The proposed residential pilot project is still in the early stages and the city has not established a timeline. Stehn describes it as likely to serve about 50 residential and commercial properties for about 90 days to work out customer service and technical details. West Plains already owns and operates municipal electric and water utilities, giving it an edge with established personnel, trucks, and some infrastructure.
Pilot projects are increasingly becoming more common as a way to work out kinks, determine unique challenges, and prove the effectiveness of a project. Erwin, Tennessee, and Westfield, Massachusetts, started with pilot projects and have since expanded their networks due to high demand throughout the community.
Adjusting The Plan
According to an October 2015 West Plains Daily Quill article, the original plan was only to connect city buildings for better Internet access and to improve online security. As word about the project spread, however, residents and businesses began contacting city leaders to complain about their own options and request that the city consider a municipal broadband utility. The community established a study group and asked the community to complete a survey. The survey indicated that service in West Plains was unreliable and rates were continually rising. After researching options, the study group recommended that the city establish the broadband utility.
They began construction on the network on December 2015 and approximately 21 miles are completed. In addition to fiber connectivity for commercial customers, the city intends to offer Wi-Fi at locations around town.

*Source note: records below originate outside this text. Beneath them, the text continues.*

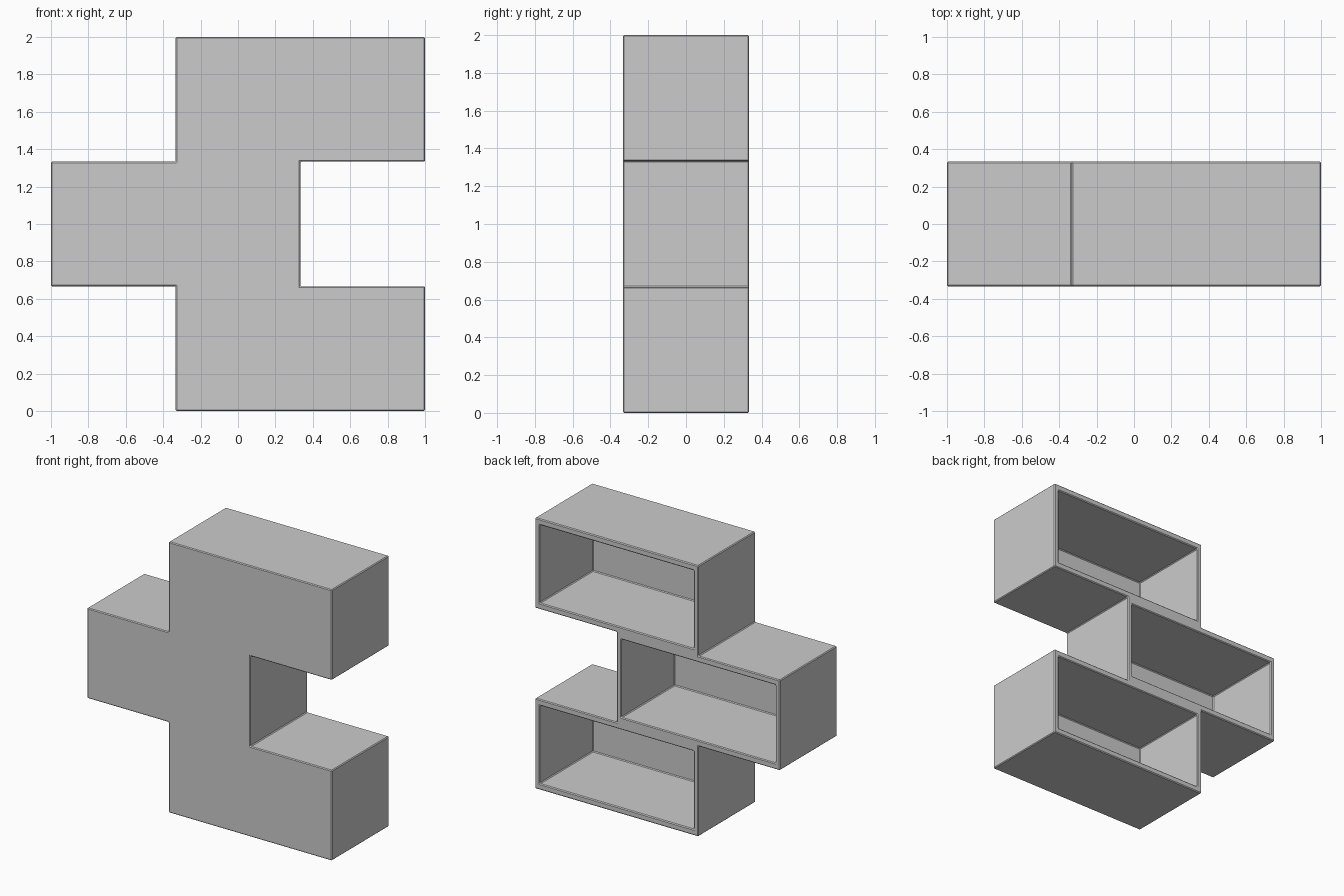
import bpy, bmesh

if "Cube" in bpy.data.objects:
    bpy.data.objects.remove(bpy.data.objects["Cube"])

T = 1 / 3          # grid module
WX, WY, WZ = 0.037, 0.045, 0.045   # wall thickness


def finish(bm, name):
    bmesh.ops.recalc_face_normals(bm, faces=bm.faces)
    mesh = bpy.data.meshes.new(name)
    bm.to_mesh(mesh)
    bm.free()
    obj = bpy.data.objects.new(name, mesh)
    bpy.context.collection.objects.link(obj)
    return obj


def extrude_outline(bm, pts, y0, y1):
    face = bm.faces.new([bm.verts.new((x, y0, z)) for x, z in pts])
    out = bmesh.ops.extrude_face_region(bm, geom=[face])
    for v in out["geom"]:
        if isinstance(v, bmesh.types.BMVert):
            v.co.y = y1


# Staggered shelf body: three boxes fused into one outline
bm = bmesh.new()
outline = [(-T, 0), (1, 0), (1, 2 * T), (T, 2 * T), (T, 4 * T), (1, 4 * T),
           (1, 2), (-T, 2), (-T, 4 * T), (-1, 4 * T), (-1, 2 * T), (-T, 2 * T)]
extrude_outline(bm, outline, -T, T)
shelf = finish(bm, "staggered_shelf")

# Compartment cutters, open at the back
bm = bmesh.new()
for i, x0 in enumerate((-T, -1, -T)):
    a, b = x0 + WX, x0 + 4 * T - WX
    c, d = i * 2 * T + WZ, (i + 1) * 2 * T - WZ
    extrude_outline(bm, [(a, c), (b, c), (b, d), (a, d)], -T + WY, T + 0.2)
cutter = finish(bm, "compartment_cutters")
cutter.hide_render = True
cutter.hide_viewport = True

cut = shelf.modifiers.new("compartments", "BOOLEAN")
cut.operation = "DIFFERENCE"
cut.solver = "EXACT"
cut.object = cutter

# Tiny chamfer on all edges
bevel = shelf.modifiers.new("edge_chamfer", "BEVEL")
bevel.width = 0.006
bevel.segments = 1
bevel.limit_method = "ANGLE"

West Plains estimates the entire project costs will range from $13 - 15 million.
Image of the West Plains Opera House courtesy of 417 Magazine.